But in Weis’ case, it is exactly that. Either you believe in him and his football road map, or you don’t. Either you consider him worthy of that lucrative and long-term contract, or you don’t. He is the answer or he is the problem. There is no in-between.
So given that contract and the recent questions about Weis’ future — and the questions that are still to come — why not end any speculation about the program and its direction right now?
“Well, we engage in it at the end of the year,” Swarbrick said. “I don’t give any interim reports or measures as we go. I will say this is a significantly better team than last year.”
He’s right; it is better. Better depth. Better experience. Better talent and speed. Then again, this is Year 5 of Weis’ rule, and it’s not as if last season’s 6-6 regular-season record, including losses in four of their last five games (to USC and BC, of course, and — gasp — to Syracuse) will go into the Notre Dame football time capsule.
Swarbrick will judge Weis by results — “I will be the first to concede the most important is wins and losses,” he said — but also by other criteria. In fact, there’s an actual two-page list Swarbrick uses to assess each of Notre Dame’s athletic programs. Academic performance, disciplinary issues, NCAA violations, quality of recruits relative to academics and athletics, quality of the program itself (is it tracking up or down?) … they’re all on the list.
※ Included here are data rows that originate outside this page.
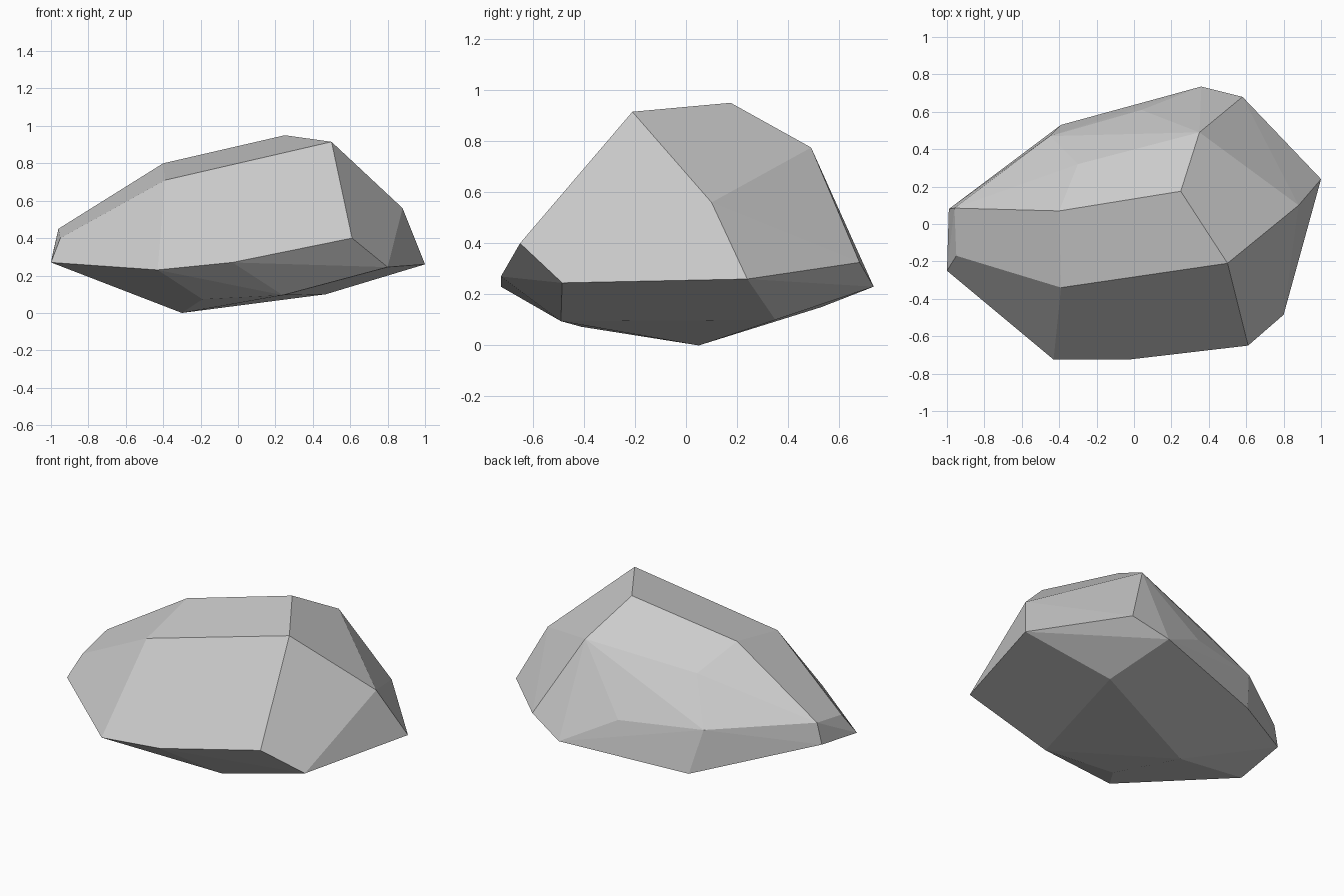
import bpy, bmesh, math

if "Cube" in bpy.data.objects:
    bpy.data.objects.remove(bpy.data.objects["Cube"])

# Corner points of the faceted boulder, grouped by height
crown = [(-.39, -.34, .71), (.50, -.21, .915), (.25, .175, .95), (-.40, .07, .80),
         (-.30, .32, .67), (.35, .49, .775), (.88, .10, .56)]
left_end = [(-.95, -.17, .40), (-.96, .085, .45), (-.99, .08, .32), (-1, -.25, .27)]
girdle = [(-.43, -.725, .23), (-.03, -.725, .27), (.61, -.65, .40), (.80, -.485, .245),
          (1, .24, .26), (.58, .68, .325), (.36, .735, .23),
          (.04, .61, .40), (-.45, .47, .415)]
underside = [(-.39, .53, .15), (-.30, .05, 0), (.47, .35, .10),
             (.24, -.49, .095), (-.19, -.41, .073)]

# Wrap the corners in a hull and merge nearly flat triangles into facets
bm = bmesh.new()
for p in crown + left_end + girdle + underside:
    bm.verts.new(p)
bmesh.ops.convex_hull(bm, input=bm.verts[:])
bmesh.ops.dissolve_limit(bm, angle_limit=math.radians(2.5),
                         verts=bm.verts[:], edges=bm.edges[:])
bmesh.ops.recalc_face_normals(bm, faces=bm.faces[:])

mesh = bpy.data.meshes.new("boulder")
bm.to_mesh(mesh)
bm.free()
boulder = bpy.data.objects.new("boulder", mesh)
bpy.context.collection.objects.link(boulder)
Meanwhile, Notre Dame followers have their own list, and they’re not waiting until December or January to do the performance review. Some of the criticism directed at Weis is valid and deserved. Some of it is shrill and reactionary. But there is no denying he is at an intersection of his Notre Dame career.
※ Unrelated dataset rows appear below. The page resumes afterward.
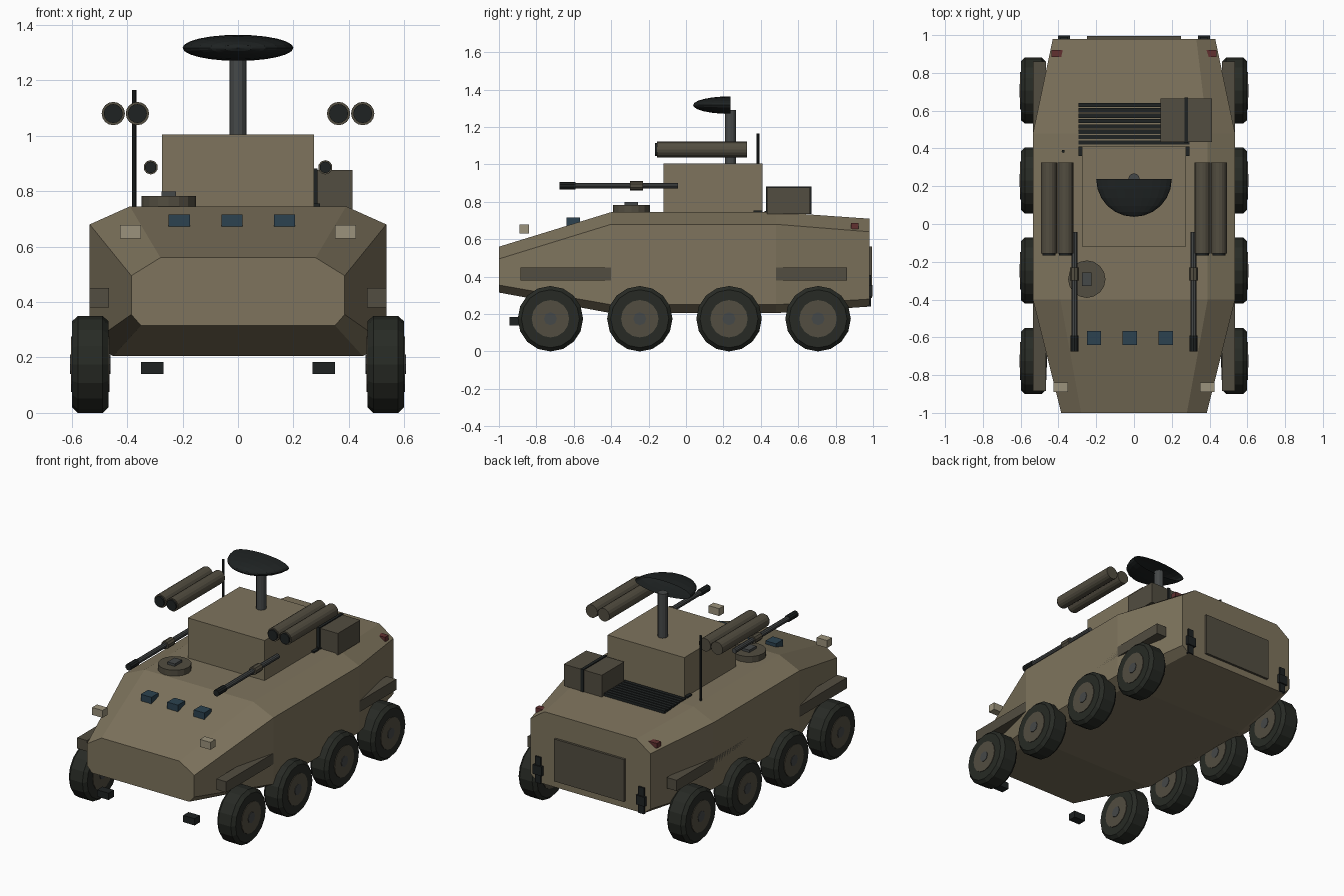
import bpy, bmesh
from math import pi
from mathutils import Matrix, Vector

if "Cube" in bpy.data.objects:
    bpy.data.objects.remove(bpy.data.objects["Cube"])


def mat(name, r, g, b):
    m = bpy.data.materials.new(name)
    m.diffuse_color = (r, g, b, 1)
    m.use_nodes = True
    m.node_tree.nodes["Principled BSDF"].inputs["Base Color"].default_value = m.diffuse_color
    return m


TAN = mat("tan_paint", 0.21, 0.175, 0.11)
DRAB = mat("drab_paint", 0.085, 0.075, 0.052)
RUBBER = mat("rubber", 0.02, 0.023, 0.018)
STEEL = mat("gunmetal", 0.06, 0.065, 0.065)
BLACK = mat("black_metal", 0.013, 0.016, 0.016)
GLASS = mat("glass", 0.025, 0.055, 0.08)
RED = mat("red_lens", 0.12, 0.03, 0.03)
LAMP = mat("lamp_lens", 0.33, 0.29, 0.2)


def finish(name, bm, material):
    bmesh.ops.recalc_face_normals(bm, faces=bm.faces)
    me = bpy.data.meshes.new(name)
    bm.to_mesh(me)
    bm.free()
    me.materials.append(material)
    ob = bpy.data.objects.new(name, me)
    bpy.context.collection.objects.link(ob)
    return ob


def box(name, x, y, z, material):
    """Box from (min, max) ranges."""
    bm = bmesh.new()
    bmesh.ops.create_cube(bm, size=1)
    for v in bm.verts:
        v.co = Vector([(a + b) / 2 + c * (b - a) for (a, b), c in zip((x, y, z), v.co)])
    return finish(name, bm, material)


def lathe(name, profile, origin, axis, material, sides=16):
    """Closed solid of revolution from (position along axis, radius) points."""
    bm = bmesh.new()
    rot = {"x": Matrix.Rotation(pi / 2, 4, "Y"), "y": Matrix.Rotation(-pi / 2, 4, "X"),
           "z": Matrix.Identity(4)}[axis]
    rings = []
    for h, r in profile:
        ring = bmesh.ops.create_circle(bm, segments=sides, radius=r)["verts"]
        for v in ring:
            v.co = rot @ (v.co + Vector((0, 0, h))) + Vector(origin)
        rings.append(ring)
    for a, b in zip(rings, rings[1:]):
        for i in range(sides):
            j = (i + 1) % sides
            bm.faces.new((a[i], a[j], b[j], b[i]))
    bm.faces.new(rings[0])
    bm.faces.new(rings[-1])
    return finish(name, bm, material)


def span(s, a, b):
    return tuple(sorted((s * a, s * b)))


# Hull: half sections (x, z) from bottom to top, lofted along y
sections = [
    (-1.00, [(0.35, 0.315), (0.385, 0.355), (0.385, 0.495), (0.28, 0.56)]),
    (-0.40, [(0.45, 0.205), (0.535, 0.25), (0.535, 0.68), (0.39, 0.745)]),
    (0.48, [(0.45, 0.205), (0.535, 0.25), (0.535, 0.68), (0.39, 0.745)]),
    (0.98, [(0.38, 0.24), (0.43, 0.28), (0.43, 0.64), (0.33, 0.71)]),
]
bm = bmesh.new()
loops = []
for y, half in sections:
    pts = half + [(-x, z) for x, z in reversed(half)]
    loops.append([bm.verts.new((x, y, z)) for x, z in pts])
for a, b in zip(loops, loops[1:]):
    for i in range(8):
        j = (i + 1) % 8
        bm.faces.new((a[i], a[j], b[j], b[i]))
bm.faces.new(loops[0])
bm.faces.new(loops[-1])
finish("hull", bm, TAN)

# Turret, mast and whip antenna
box("turret", (-0.275, 0.275), (-0.12, 0.41), (0.74, 1.005), TAN)
lathe("mast", [(1.0, 0.03), (1.29, 0.03)], (0, 0.238, 0), "z", STEEL, 12)
lathe("whip_antenna", [(0.74, 0.008), (1.165, 0.008)], (-0.375, 0.385, 0), "z", BLACK, 8)

# Radar dish: open half of a flattened sphere, pole pointing forward
bm = bmesh.new()
bmesh.ops.create_uvsphere(bm, u_segments=24, v_segments=12, radius=1,
                          matrix=Matrix.Rotation(pi / 2, 4, "X"))
bmesh.ops.delete(bm, geom=[v for v in bm.verts if v.co.y > 0.01], context="VERTS")
for v in bm.verts:
    v.co = Vector((v.co.x * 0.2, v.co.y * 0.2 + 0.238, v.co.z * 0.047 + 1.317))
finish("radar_dish", bm, BLACK)

# Parts mirrored on both sides
for s, side in ((-1, "left"), (1, "right")):
    box(f"{side}_side_skirt", span(s, 0.465, 0.535), (-0.885, 0.86), (0.38, 0.45), DRAB)

    for n, y in enumerate((-0.725, -0.247, 0.23, 0.706), 1):
        c = (s * 0.533, y, 0.175)
        lathe(f"{side}_tyre_{n}", [(-0.066, 0.155), (-0.045, 0.175), (0.045, 0.175),
                                   (0.066, 0.155)], c, "x", RUBBER)
        lathe(f"{side}_wheel_hub_{n}", [(-0.07, 0.1), (0.07, 0.1)], c, "x", DRAB)
        lathe(f"{side}_hub_cap_{n}", [(-0.073, 0.035), (0.073, 0.035)], c, "x", STEEL, 8)

    # Missile tubes
    for n, x in enumerate((0.363, 0.45), 1):
        c = (s * x, 0, 1.08)
        lathe(f"{side}_missile_tube_{n}", [(-0.155, 0.042), (0.326, 0.042)], c, "y", DRAB)
        lathe(f"{side}_missile_cap_{n}", [(-0.166, 0.034), (-0.15, 0.034)], c, "y", BLACK)

    # Guns
    c = (s * 0.315, 0, 0.886)
    lathe(f"{side}_gun_barrel", [(-0.64, 0.016), (-0.043, 0.016)], c, "y", STEEL, 10)
    lathe(f"{side}_gun_muzzle", [(-0.675, 0.021), (-0.59, 0.021)], c, "y", BLACK, 10)
    lathe(f"{side}_gun_collar", [(-0.3, 0.026), (-0.23, 0.026)], c, "y", DRAB, 10)

    # Lights, hooks and brackets
    box(f"{side}_headlight", span(s, 0.35, 0.425), (-0.89, -0.84), (0.63, 0.678), LAMP)
    box(f"{side}_tail_light", span(s, 0.37, 0.437), (0.883, 0.922), (0.655, 0.686), RED)
    box(f"{side}_front_tow_hook", span(s, 0.268, 0.35), (-0.945, -0.89), (0.14, 0.184), BLACK)
    box(f"{side}_rear_tow_bar", span(s, 0.35, 0.39), (0.97, 0.99), (0.24, 0.41), BLACK)
    box(f"{side}_rear_tow_block", span(s, 0.338, 0.402), (0.97, 0.998), (0.295, 0.355), BLACK)
    box(f"{side}_grille_bracket", span(s, 0.275, 0.295), (0.36, 0.41), (0.74, 0.755), BLACK)

# Commander hatch with periscope
lathe("hatch", [(0.74, 0.099), (0.783, 0.099)], (-0.25, -0.292, 0), "z", DRAB)
box("hatch_periscope", (-0.276, -0.224), (-0.328, -0.256), (0.78, 0.799), STEEL)

# Driver vision blocks
for n, x in enumerate((-0.212, -0.022, 0.168), 1):
    box(f"vision_block_{n}", (x - 0.038, x + 0.038), (-0.64, -0.566), (0.672, 0.715), GLASS)

# Engine grille slats
for n in range(8):
    y = 0.432 + n * 0.0283
    box(f"grille_slat_{n + 1}", (-0.295, 0.295), (y - 0.011, y + 0.011), (0.725, 0.752), BLACK)

# Stowage box with strap
box("stowage_box", (0.14, 0.413), (0.434, 0.664), (0.735, 0.876), DRAB)
box("stowage_strap", (0.267, 0.287), (0.428, 0.67), (0.735, 0.882), BLACK)

# Rear door
box("rear_door", (-0.25, 0.25), (0.97, 0.995), (0.285, 0.56), DRAB)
Is he a two-year wonder who began his Notre Dame career by leading the Irish to consecutive BCS bowl games (and the multimillion-dollar payouts that come with those bowls)? Is he a two-year flop who delivered 3-9 and 7-6 seasons? Or is he the architect of an Irish program at last positioned to return to the national rankings and national championships?
Like it or not, we’ll likely know by the end of these five games.